The purpose of this initiative is to provide multi-disciplinary, experiential learning opportunities for undergraduate and graduate students pursuing professional careers that involve direct public service or that engage work on behalf of public clients and non-governmental organizations (e.g., urban planning, public policy, public health, law, engineering, environmental management, social work, information science, business, natural resources). These professions require advanced knowledge and technical skills along with the ability to apply those skills in complex settings.  More importantly, success in these professions—however measured—increasingly requires that professionals have the ability to collaborate intelligently with professionals from other allied disciplines. That requires, in turn, gaining educational experiences that involve multi-disciplinary, experiential

The University of Michigan does not currently have a means dedicated especially to integrating the teaching and public service missions of the university that can support this kind of multi-unit, learning-service collaboration.  Addressing that gap, a group of faculty and program staff undertook the MECC initiative three years ago to facilitate such an educational initiative. The Transformation project will extend and formalize these efforts, enabling us to scale the initiative to serve at least an additional 700 or more students over next few years.

The three primary methods of creating this transformative experience are as follows:

  1. Experiencing a shared classroom experience to discuss methodologies, ideas, and findings.  The team is also designing innovative exercises during the shared classroom time to foster communication skills, test adaptability, and help students stretch beyond their educational “comfort zone.”
  2. Scheduling collective client interviews, research trips, and guest presentations.

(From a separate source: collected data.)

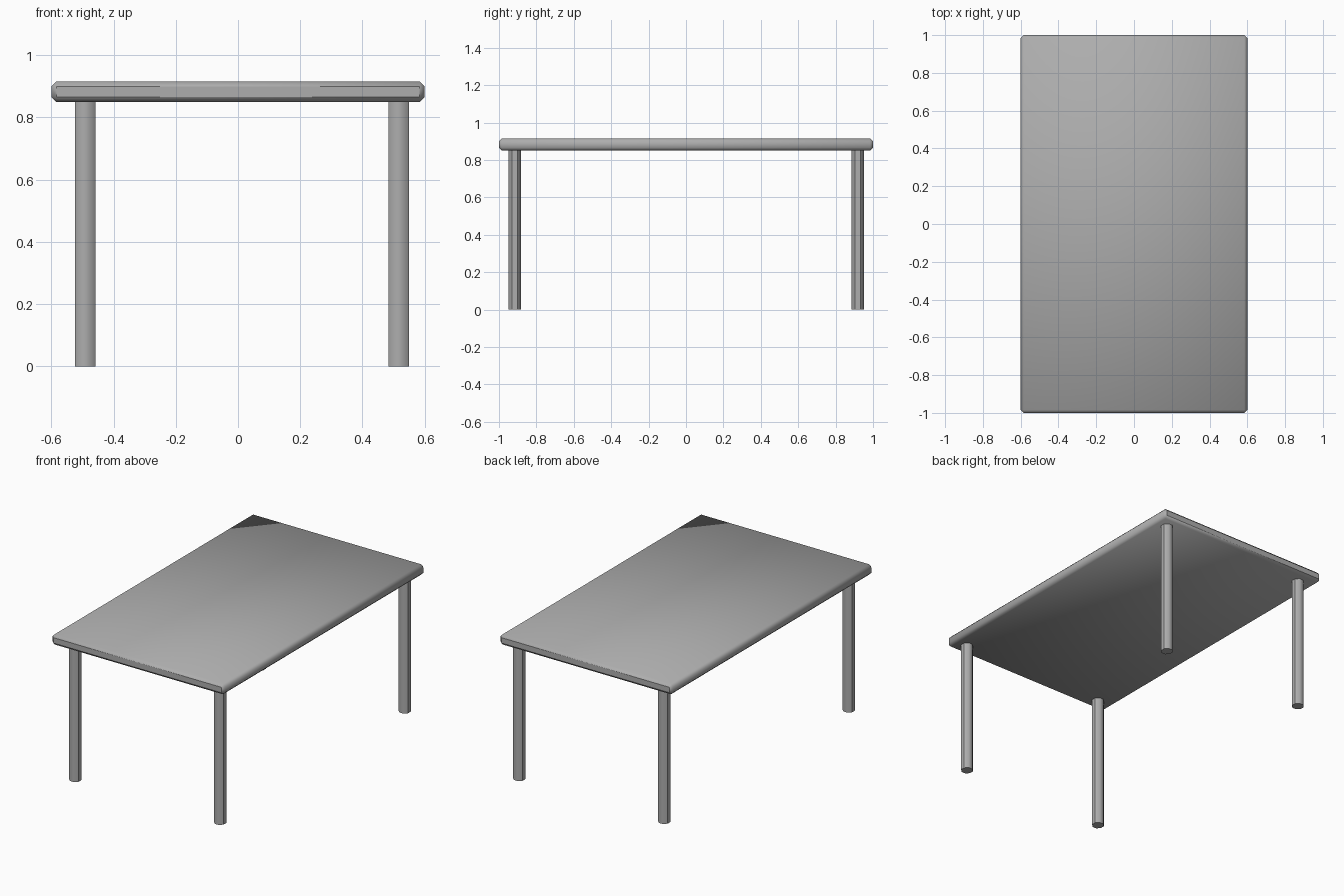
import bpy, math

if "Cube" in bpy.data.objects:
    bpy.data.objects.remove(bpy.data.objects["Cube"])

# Mid grey shared by all parts
grey = bpy.data.materials.new("mid_grey")
grey.diffuse_color = (0.42, 0.42, 0.42, 1)
grey.use_nodes = True
grey.node_tree.nodes["Principled BSDF"].inputs["Base Color"].default_value = grey.diffuse_color


def finish(obj, name, axis):
    """Smooth shading, with crisp borders round the flat faces along one axis."""
    obj.name = name
    obj.data.materials.append(grey)
    obj.data.shade_smooth()
    crisp = set()
    for face in obj.data.polygons:
        if abs(face.normal[axis]) > 0.99:
            crisp.update(face.edge_keys)
    for edge in obj.data.edges:
        if edge.key in crisp:
            edge.use_edge_sharp = True


# Table top: slab with a single-segment chamfer, crisp flat ends
bpy.ops.mesh.primitive_cube_add(size=1, location=(0, 0, 0.8825))
top = bpy.context.object
top.scale = (1.2, 2.0, 0.066)
bpy.ops.object.transform_apply(location=False, rotation=False, scale=True)
bevel = top.modifiers.new("edge_chamfer", 'BEVEL')
bevel.width = 0.016
bevel.segments = 1
bpy.ops.object.modifier_apply(modifier=bevel.name)
finish(top, "table_top", 1)


def leg(name, x, y):
    bpy.ops.mesh.primitive_cylinder_add(
        vertices=8, radius=0.036, depth=0.855, location=(x, y, 0.4275),
        rotation=(0, 0, math.radians(22.5)))
    obj = bpy.context.object
    bpy.ops.object.transform_apply(location=False, rotation=True, scale=False)
    finish(obj, name, 0)
    # crisp rims at both ends
    for edge in obj.data.edges:
        a, b = (obj.data.vertices[i].co.z for i in edge.vertices)
        if abs(a - b) < 0.001:
            edge.use_edge_sharp = True


# Four legs, set slightly off centre in x
for side, x in (("left", -0.491), ("right", 0.517)):
    for end, y in (("front", -0.916), ("back", 0.918)):
        leg(f"{end}_{side}_leg", x, y)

Students see and hear first-hand how other disciplines approach a situation in the wording of questions, framing of priorities, and engagement in interpersonal communication more broadly.
  3. Collaborating on a shared final presentation to the project clients and larger public. The need to clearly and simply communicate to multiple clients in a single presentation forces students to not rely on technical terminology (jargon) or one unique set of values. It is especially through the deliberation required to synthesize the combined story, findings, and recommendations for such a final presentation that the transformative experience becomes evident to MECC participants.

Key goals include:

  • Identify and engage communities that could benefit substantially from the coordinated efforts of community-focused course projects involving multiple academic units;
  • Enhance the multidisciplinary educational benefits provided to the students;
  • Facilitate interactions among the course instructors to promote additional teaching, research, and service endeavors; and
  • Facilitate interactions among community clients to build relationships and create commitment to carrying forward the students’ work once the courses are done.


Project Team

Elisabeth Gerber, Ford School

Gail Hohner, College of Engineering

Patricia Koman, School of Public Health

Jim Kosteva, Government Relations

Richard K. Norton, Taubman College of Architecture and Urban Pla